Merlot is typically one of the first grapes to ripen, which can result in high sugar content. In a hot year like 2014, it is very important to have a later ripening site for Merlot to allow the fruit to gain additional flavors while keeping overall balance. This is one reason why Minnick Hills Vineyard in the Walla Walla Valley is such a good site for growing Merlot.

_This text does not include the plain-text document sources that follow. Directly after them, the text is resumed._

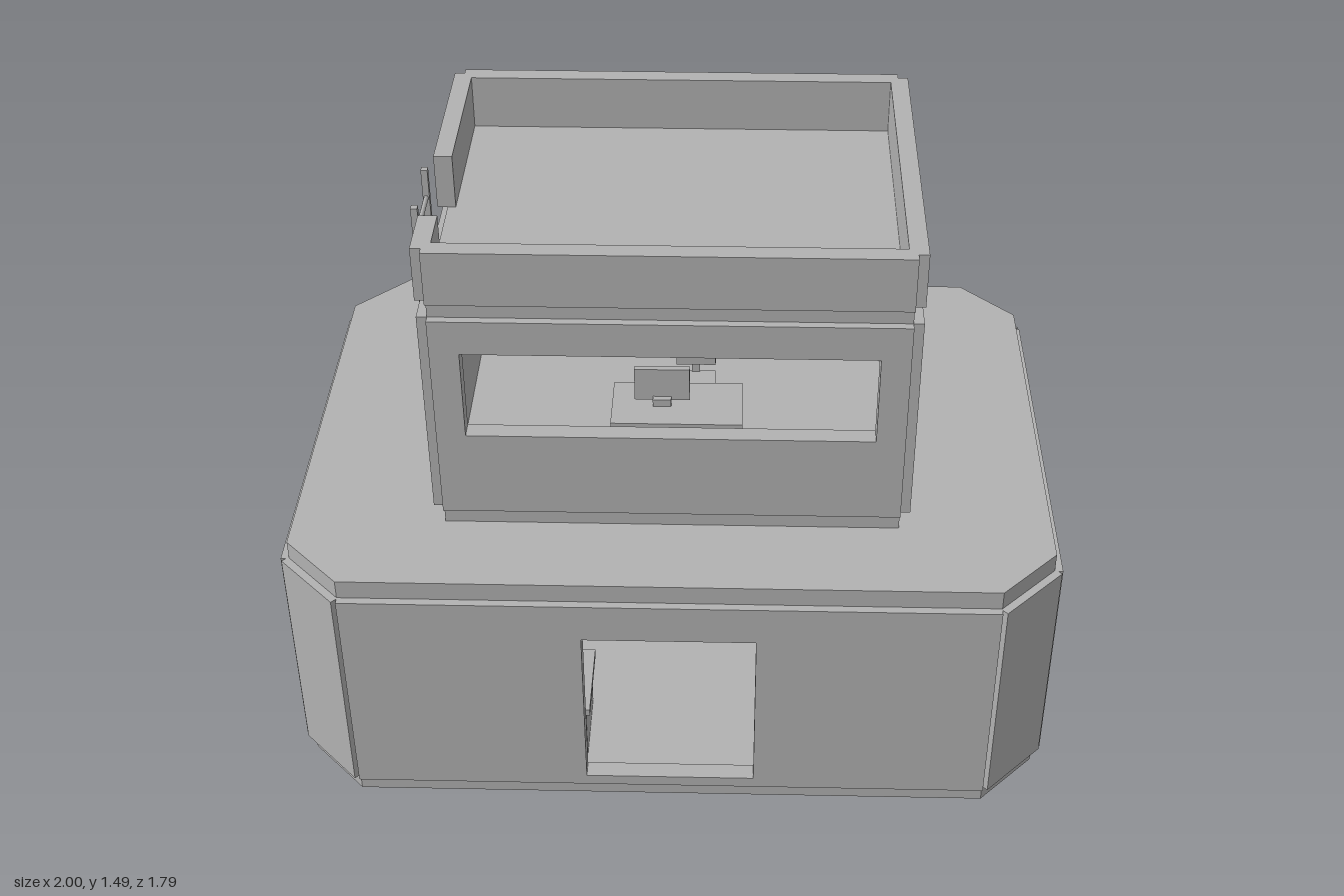
import * as THREE from 'three';

export function createModel() {
  const model = new THREE.Group();
  const concrete = new THREE.MeshStandardMaterial({ color: 0xb2b2b2 });
  concrete.name = 'concrete grey';

  const add = (name, geo, parent = model) => {
    const m = new THREE.Mesh(geo, concrete);
    m.name = name;
    parent.add(m);
    return m;
  };
  const group = (name) => {
    const g = new THREE.Group();
    g.name = name;
    model.add(g);
    return g;
  };
  // Box given by its min and max along each axis
  const box = (name, x0, x1, y0, y1, z0, z1, parent) => {
    const m = add(name, new THREE.BoxGeometry(x1 - x0, y1 - y0, z1 - z0), parent);
    m.position.set((x0 + x1) / 2, (y0 + y1) / 2, (z0 + z1) / 2);
    return m;
  };
  // Round bar between two points
  const bar = (name, a, b, r, parent) => {
    const p = new THREE.Vector3(...a), q = new THREE.Vector3(...b);
    const m = add(name, new THREE.CylinderGeometry(r, r, p.distanceTo(q), 8), parent);
    m.position.copy(p).add(q).multiplyScalar(0.5);
    m.quaternion.setFromUnitVectors(new THREE.Vector3(0, 1, 0), q.sub(p).normalize());
  };
  // Wall panel: outer face centred on (x, z) and turned by angle; hole = [u0, u1, y0, y1]
  const T = 0.045;
  const wall = (name, len, y0, y1, x, z, angle, hole) => {
    const rect = (P, a, b, c, d) => {
      const s = new P();
      s.moveTo(a, c); s.lineTo(b, c); s.lineTo(b, d); s.lineTo(a, d); s.closePath();
      return s;
    };
    const shape = rect(THREE.Shape, -len / 2, len / 2, y0, y1);
    if (hole) shape.holes.push(rect(THREE.Path, ...hole));
    const geo = new THREE.ExtrudeGeometry(shape, { depth: T, bevelEnabled: false });
    geo.translate(0, 0, -T);
    const m = add(name, geo);
    m.position.set(x, 0, z);
    m.rotation.y = angle;
  };
  const cx = -0.05, cz = 0.2175, H = Math.PI / 2;

  // Octagonal floor and roof slabs of the lower storey
  const hx = 0.93, hz = 0.6525, c = 0.14;
  const octagon = new THREE.Shape([
    [-hx + c, -hz], [hx - c, -hz], [hx, -hz + c], [hx, hz - c],
    [hx - c, hz], [-hx + c, hz], [-hx, hz - c], [-hx, -hz + c],
  ].map(([x, z]) => new THREE.Vector2(x, z)));
  for (const [name, y] of [['lowerFloor', 0], ['lowerRoof', 0.65]]) {
    const geo = new THREE.ExtrudeGeometry(octagon, { depth: 0.05, bevelEnabled: false });
    geo.rotateX(-H);
    add(name, geo).position.set(cx, y, cz);
  }

  // Lower walls with doors front and back, long windows on the sides
  const lowDoor = [-0.21, 0.21, 0.08, 0.545], lowWindow = [-0.44, 0.44, 0.28, 0.515];
  wall('lowerFrontWall', 1.58, 0.05, 0.65, cx, cz + hz + 0.02, 0, lowDoor);
  wall('lowerBackWall', 1.58, 0.05, 0.65, cx, cz - hz - 0.02, Math.PI, lowDoor);
  wall('lowerLeftWall', 1.03, 0.05, 0.65, cx + hx + 0.02, cz, H, lowWindow);
  wall('lowerRightWall', 1.03, 0.05, 0.65, cx - hx - 0.02, cz, -H, lowWindow);
  for (const sx of [-1, 1]) for (const sz of [-1, 1]) {
    const out = 0.02 * Math.SQRT1_2;
    wall('cornerWall', 0.205, 0.05, 0.65,
      cx + sx * (hx - c / 2 + out), cz + sz * (hz - c / 2 + out), Math.atan2(sx, sz));
  }

  // Inner partition with a doorway
  for (const [z0, z1] of [[-0.41, 0.01], [0.43, 0.845]])
    box('partition', -0.65, -0.6, 0.05, 0.65, z0, z1);
  box('partitionLintel', -0.65, -0.6, 0.545, 0.65, 0.01, 0.43);

  // Upper storey: recessed slabs and panelled walls
  const ux = 0.555, uz = 0.42, uc = 0.22;
  box('upperFloor', cx - ux, cx + ux, 0.7, 0.75, uc - uz, uc + uz);
  box('upperRoof', cx - ux, cx + ux, 1.305, 1.35, uc - uz, uc + uz);
  const fz = uc + uz + 0.02, bz = uc - uz - 0.02, rx = cx + ux + 0.025, lx = cx - ux - 0.025;
  wall('upperFrontWall', 1.11, 0.75, 1.305, cx, fz, 0, [-0.485, 0.485, 0.98, 1.215]);
  wall('upperBackWall', 1.11, 0.75, 1.305, cx, bz, Math.PI, [-0.21, 0.21, 0.78, 1.245]);
  wall('upperLeftWall', 0.84, 0.75, 1.305, rx, uc, H);
  wall('upperRightWall', 0.84, 0.75, 1.305, lx, uc, -H, [-0.36, 0.36, 0.98, 1.215]);

  // Roof parapet, open where the ladder arrives
  wall('frontParapet', 1.11, 1.35, 1.49, cx, fz, 0);
  wall('backParapet', 1.11, 1.35, 1.49, cx, bz, Math.PI);
  wall('leftParapet', 0.84, 1.35, 1.49, rx, uc, H);
  wall('rightParapet', 0.43, 1.35, 1.49, lx, 0.015, -H);
  wall('rightParapet', 0.14, 1.35, 1.49, lx, 0.57, -H);

  // Ladder
  const ladder = group('ladder');
  for (const z of [0.28, 0.455]) box('ladderRail', -0.653, -0.637, 0.7, 1.485, z - 0.008, z + 0.008, ladder);
  for (let i = 0; i < 11; i++) bar('rung', [-0.645, 0.77 + i * 0.064, 0.28], [-0.645, 0.77 + i * 0.064, 0.455], 0.006, ladder);

  // Landing and its posts
  box('landing', -0.36, -0.03, 0.65, 0.7, -0.9, -0.43);
  for (const x of [-0.05, -0.335]) box('landingPost', x - 0.018, x + 0.018, 0, 0.65, -0.885, -0.85);

  // Solid stair
  const stair = group('stair'), N = 15, run = 1.02 / N, rise = 0.7 / N;
  const profile = new THREE.Shape();
  profile.moveTo(-0.03, 0);
  profile.lineTo(0.99, 0);
  for (let i = 0; i < N; i++) {
    profile.lineTo(0.99 - i * run, (i + 1) * rise);
    profile.lineTo(0.99 - (i + 1) * run, (i + 1) * rise);
  }
  profile.closePath();
  add('steps', new THREE.ExtrudeGeometry(profile, { depth: 0.37, bevelEnabled: false }), stair).position.z = -0.875;

  // Handrails on both sides
  for (const z of [-0.497, -0.885]) {
    bar('handrail', [0.99, 0.17, z], [-0.03, 0.87, z], 0.007, stair);
    for (let i = 0; i < 5; i++) {
      const x = 0.99 - i * 0.253, y = 0.17 + (0.99 - x) * 0.686;
      bar('railPost', [x, Math.max(0, y - 0.19), z], [x, y, z], 0.006, stair);
    }
  }

  // Furniture: desks, chairs, screen and drawer cabinets
  const desk = (x0, x1, y, h, z0, z1) => {
    const g = group('desk');
    box('deskTop', x0, x1, y + h - 0.02, y + h, z0, z1, g);
    for (const x of [x0 + 0.01, x1 - 0.03]) box('deskSide', x, x + 0.02, y, y + h - 0.02, z0 + 0.01, z1 - 0.01, g);
  };
  const chair = (x, y, z) => {
    const g = group('chair');
    box('seat', x - 0.05, x + 0.05, y + 0.12, y + 0.135, z - 0.05, z + 0.05, g);
    box('chairBack', x - 0.05, x + 0.05, y + 0.16, y + 0.27, z - 0.055, z - 0.04, g);
    bar('chairStem', [x, y, z], [x, y + 0.12, z], 0.01, g);
    box('chairSpine', x - 0.01, x + 0.01, y + 0.12, y + 0.2, z - 0.055, z - 0.045, g);
  };
  const cabinet = (x0, x1, y, h, z0, z1) => {
    const g = group('cabinet'), w = (x1 - x0) / 2;
    box('cabinetBody', x0, x1, y, y + h, z0, z1, g);
    for (let i = 0; i < 2; i++) for (let j = 0; j < 4; j++) {
      const x = x0 + i * w, v = y + j * h / 4;
      box('drawerFront', x + 0.008, x + w - 0.008, v + 0.008, v + h / 4 - 0.008, z1, z1 + 0.008, g);
      box('drawerHandle', x + w / 2 - 0.02, x + w / 2 + 0.02, v + h / 8, v + h / 8 + 0.008, z1 + 0.008, z1 + 0.016, g);
    }
  };
  desk(-0.52, -0.255, 0.05, 0.17, 0.58, 0.8);
  chair(-0.4, 0.05, 0.51);
  desk(-0.9, -0.7, 0.05, 0.25, 0.4, 0.62);
  cabinet(0.3, 0.58, 0.05, 0.38, -0.4, -0.29);
  desk(-0.2, 0.12, 0.75, 0.19, 0.38, 0.55);
  chair(0.0, 0.75, 0.3);
  box('screen', -0.145, -0.01, 0.95, 1.04, 0.45, 0.465);
  box('screenStand', -0.1, -0.055, 0.94, 0.96, 0.43, 0.48);
  box('sideCabinet', 0.335, 0.48, 0.75, 1.045, -0.17, -0.02);

  return model;
}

The south-facing slope, at 1150 ft elevation, is higher than most vineyards in Walla Walla, and perfectly suited to soaking up the warm sun while simultaneously drawing a welcoming breeze that creates good air circulation through the vines. The earth layers at Minnick Hills are a sought-after combination of Mt. Mazama volcanic ash content, with windblown loess; this provides deep, extremely well-drained soils. Good drainage means we don’t have to worry so much about an early frost, this allows for longer hang-time in the fall, giving the grapes time to fully ripen. The rich blackberry and dark cherry flavors and generous finish led us to reserve this exceptional small lot for our ANVIL program.
To determine which wines become ANVIL, we blind taste to compare all of our vineyard lots, which are kept separate; blind tasting is best to avoid bias towards a given wine. We could tell early on that this was a wine worthy of ANVIL, with an abundance of flavors and a thick, mouth-coating density.
Merlot benefits from the warm days and dry sandy conditions we have in Eastern Washington, it yields generous and velvety fruit that can rival the best Cabernets, without waiting an extra ten years for the wine to come around.
NOSE: white pepper, jammy fruit, boysenberry, wet stone
MOUTH: rich blackberry and dark cherry